FAIRFIELD — A controversial affordable housing complex in one of the most exclusive neighborhoods in Fairfield has been greenlit by the town’s zoning commission under duress.

The commissioners said their moral objections were outweighed by legal obligations.

“Everyone in the room should understand that, on the basis of an 8-30g application, a developer does not have to comply with any of our regulations,” Commission Chair Mathew Wagner said. “Many of the things that we have identified here that we don’t like about the plan… courts look at that as convenience factors.”

The Fairfield Housing Corporation, a non-profit that falls under the Fairfield Housing Authority, cleared a hurtle in its ongoing process to get approval to build a five-building, 40-unit housing complex on a 2.5 acre lot at 980 High St.. Seventy percent of the complex would qualify as affordable housing.

The decision came at the conclusion of hearings, postponements and amendments to the plan, which the commission first started discussion on in the fall.

The application for the development fell under 8-30g, a state regulation which allows developers of affordable housing to ignore municipal laws and regulations in order to get affordable housing into communities that have less of that kind of housing than the state recommends.

In order for a town body to deny an application under 8-30g, it needs to prove that “the decision is necessary to protect substantial public interests in health, safety or other matters which the commission may legally consider.”

The body also needs to provide evidence that the factors are important enough that they outweigh the need for affordable housing and cannot be solved with reasonable changes to the plan.

The Inland Wetlands Agency, part of the town Conservation Commission, denied the FHC the inland wetlands permit, claiming the development would disrupt the neighborhood economically, environmentally and historically.

While the Housing Corporation appeals the decision in state court, the development cannot move forward.

During the TPZ meeting, every member of the commission spoke of their disapproval of the plan. Their concerns ranged from issues with drainage and traffic to its effect on the environment. Still, nearly all of them did not think they had enough evidence to hold up in court.

Commissioner Lenny Braman said while he agrees with the concerns about the plan, he thought that if the commission were to deny the application it would be “setting up the courts to overrule us.”

Kathryn Braun, the lone dissenter in the commission’s vote, said after hearings with experts brought in front of the commission by Joel Green, who represents neighbors opposing the plan, she felt they had enough evidence to deny the application.

“Do we care more about affordable housing, or could it be smaller scale?” Braun asked. “Why can’t we consider that and let the court decide?”

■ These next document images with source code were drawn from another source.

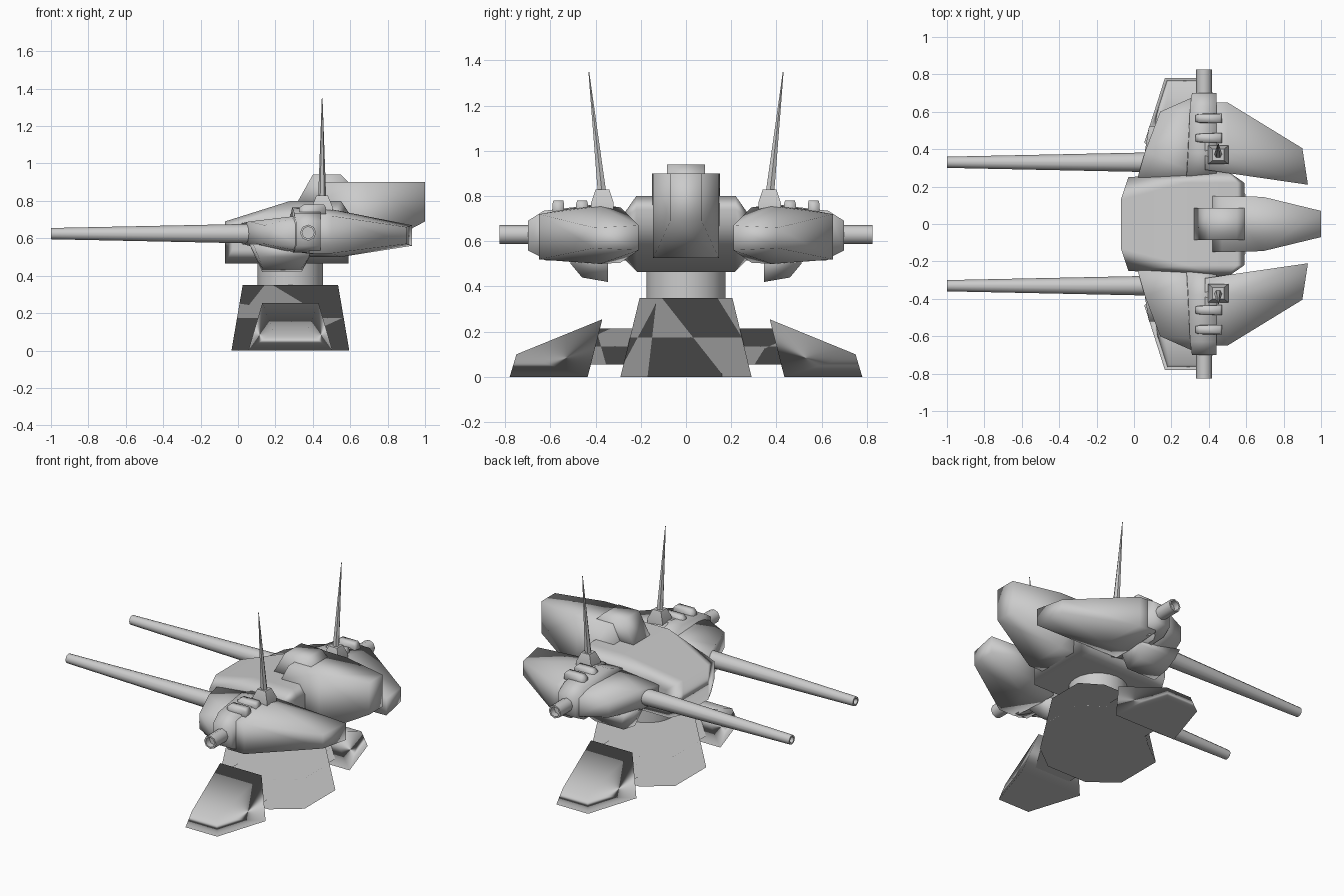
import bpy, bmesh, math
from mathutils import Vector

if "Cube" in bpy.data.objects:
    bpy.data.objects.remove(bpy.data.objects["Cube"])


def finish(name, bm, soft):
    """soft: None = crisp edges, 'plain' = fully smooth, 'broad' = smooth led by the big faces."""
    bmesh.ops.recalc_face_normals(bm, faces=bm.faces)
    me = bpy.data.meshes.new(name)
    bm.to_mesh(me)
    bm.free()
    ob = bpy.data.objects.new(name, me)
    bpy.context.collection.objects.link(ob)
    if soft:
        me.shade_smooth()
    else:
        bpy.ops.object.select_all(action='DESELECT')
        ob.select_set(True)
        bpy.context.view_layer.objects.active = ob
        bpy.ops.object.shade_smooth_by_angle(angle=math.radians(50))
    if soft == 'broad':
        m = ob.modifiers.new("broad_normals", 'WEIGHTED_NORMAL')
        m.mode = 'FACE_AREA'
        m.weight = 100
    return ob


def hull(name, pts, soft=None):
    """Faceted armour block: convex hull of its corner points."""
    bm = bmesh.new()
    for p in pts:
        bm.verts.new(p)
    r = bmesh.ops.convex_hull(bm, input=bm.verts)
    junk = [v for v in r["geom_interior"] + r["geom_unused"] if isinstance(v, bmesh.types.BMVert)]
    bmesh.ops.delete(bm, geom=list(set(junk)), context='VERTS')
    bmesh.ops.dissolve_limit(bm, angle_limit=0.02, verts=bm.verts, edges=bm.edges)
    return finish(name, bm, soft)


def sym(pts, c=0.0, axis=1):
    """Add the reflection of the points across one axis."""
    out = []
    for p in pts:
        q = list(p)
        q[axis] = 2 * c - q[axis]
        out += [tuple(p), tuple(q)]
    return out


def tube(name, a, b, r1, r2, n, bore=0.0):
    """Tapered round bar from a to b, optionally with a recessed end."""
    a, b = Vector(a), Vector(b)
    rot = (b - a).to_track_quat('Z', 'Y')
    rings = [(a, r1), (b, r2)]
    if bore:
        rings += [(b, r2 * bore), (b + (a - b).normalized() * 0.04, r2 * bore)]
    bm = bmesh.new()
    loops = [[bm.verts.new(p + rot @ Vector((r * math.cos(2 * math.pi * i / n),
                                             r * math.sin(2 * math.pi * i / n), 0)))
              for i in range(n)] for p, r in rings]
    for u, v in zip(loops, loops[1:]):
        for i in range(n):
            j = (i + 1) % n
            bm.faces.new((u[i], u[j], v[j], v[i]))
    bm.faces.new(loops[0])
    bm.faces.new(loops[-1])
    return finish(name, bm, None)


CX = 0.28  # turning axis of the turret

# Pedestal base and neck
hull("pedestal", sym(sym([(CX + .315, .16, 0), (CX + .145, .29, 0),
                          (CX + .255, .12, .35), (CX + .12, .205, .35)]), CX, 0), 'broad')
tube("neck", (CX, 0, .33), (CX, 0, .49), .175, .175, 24)

# Main turret body with sloped front
hull("turret_body", sym([
    (-.07, .13, .69), (-.07, .13, .465), (-.03, .25, .66), (-.03, .25, .54),
    (.28, .22, .80), (.55, .22, .80), (.59, .22, .74), (.59, .217, .465),
    (.49, .29, .70), (.49, .29, .54), (-.03, .217, .465)]), 'broad')

# Rear counterweight
hull("rear_block", sym([
    (.47, .15, .90), (.42, .15, .80), (.45, .145, .53), (.69, .145, .90),
    (.69, .145, .525), (1, .07, .90), (1, .07, .69)]), 'plain')

# Roof hatch
hull("roof_hatch", sym([(.31, .085, .78), (.40, .085, .94), (.55, .085, .94),
                        (.60, .085, .89), (.60, .085, .78)]), 'plain')

for side, s in (("left", 1), ("right", -1)):
    def part(name, pts, soft=None):
        return hull(f"{side}_{name}", [(x, s * y, z) for x, y, z in pts], soft)

    def bar(name, a, b, *args):
        return tube(f"{side}_{name}", (a[0], s * a[1], a[2]), (b[0], s * b[1], b[2]), *args)

    # Foot and its link to the pedestal
    part("foot", sym([(CX + .225, .435, 0), (CX + .115, .78, 0), (CX + .15, .37, .255),
                      (CX + .09, .75, .10)], CX, 0), 'broad')
    part("foot_link", sym([(CX + .13, .2, .055), (CX + .13, .46, .055),
                           (CX + .11, .2, .215), (CX + .11, .43, .215)], CX, 0), 'broad')

    # Side pod: rear shell, front wedge, cross band
    part("pod_shell", [
        (.38, .65, .72), (.38, .65, .52), (.50, .65, .72), (.50, .65, .52),
        (.38, .40, .765), (.50, .38, .755), (.38, .40, .50), (.55, .38, .50),
        (.38, .29, .75), (.58, .295, .72), (.38, .29, .505), (.58, .295, .52),
        (.93, .21, .67), (.93, .21, .56), (.90, .405, .66), (.90, .405, .57)], 'plain')
    part("pod_front", [
        (.02, .25, .68), (.02, .25, .57), (.06, .39, .69), (.06, .39, .56),
        (.14, .60, .67), (.14, .60, .57), (.32, .68, .68), (.32, .68, .56),
        (.40, .24, .73), (.40, .24, .515), (.40, .62, .73), (.40, .62, .515)], 'plain')
    part("pod_band", [
        (.31, .70, .69), (.44, .70, .69), (.31, .70, .56), (.44, .70, .56),
        (.30, .63, .735), (.44, .63, .735), (.30, .63, .525), (.44, .63, .525),
        (.28, .24, .72), (.44, .24, .72), (.29, .38, .765), (.44, .38, .765),
        (.28, .24, .525), (.44, .24, .525)], 'plain')

    # Lower box under the pod
    part("lower_box", [
        (.06, .40, .57), (.13, .345, .42), (.34, .345, .42), (.13, .46, .44),
        (.34, .46, .44), (.11, .51, .50), (.38, .51, .50), (.08, .52, .57),
        (.40, .52, .55), (.40, .345, .53), (.06, .345, .57)], 'plain')

    # Gun barrel and side stub
    bar("gun_barrel", (.15, .33, .625), (-1, .33, .625), .054, .030, 12, .65)
    bar("side_stub", (.375, .66, .63), (.375, .825, .63), .043, .043, 8, .75)

    # Two small roof lugs
    for i, y in enumerate((.46, .565)):
        part(f"roof_lug_{i + 1}", sym([
            (.33, y + .020, .70), (.33, y + .018, .765), (.35, y + .026, .70),
            (.35, y + .022, .78), (.46, y + .022, .78), (.47, y + .026, .765),
            (.47, y + .026, .70)], y), 'plain')

    # Antenna mount and whip
    part("antenna_mount", sym(sym([(.505, .42, .735), (.505, .42, .77),
                                   (.48, .40, .83)], .37), .45, 0))
    bar("antenna", (.45, .37, .80), (.45, .43, 1.35), .022, .002, 6)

Meg Francis, secretary of the TPZ, said she agreed with Braun, adding that the property did not have the acreage for the number of units planned. A discussion about cutting the number of apartments from 40 to 20 did not get any traction.

Wagner said the courts look at the public records of the meetings the commission holds and judge cases by those comments. He said denying the application could result in the body losing credibility with the courts.

Wagner said he does believe there are valid issues with the wetlands component that are already being decided in the courts.

“If indeed those issues are as significant and as real … our courts will uphold that denial,” Wagner said. “In which case that application will not proceed.”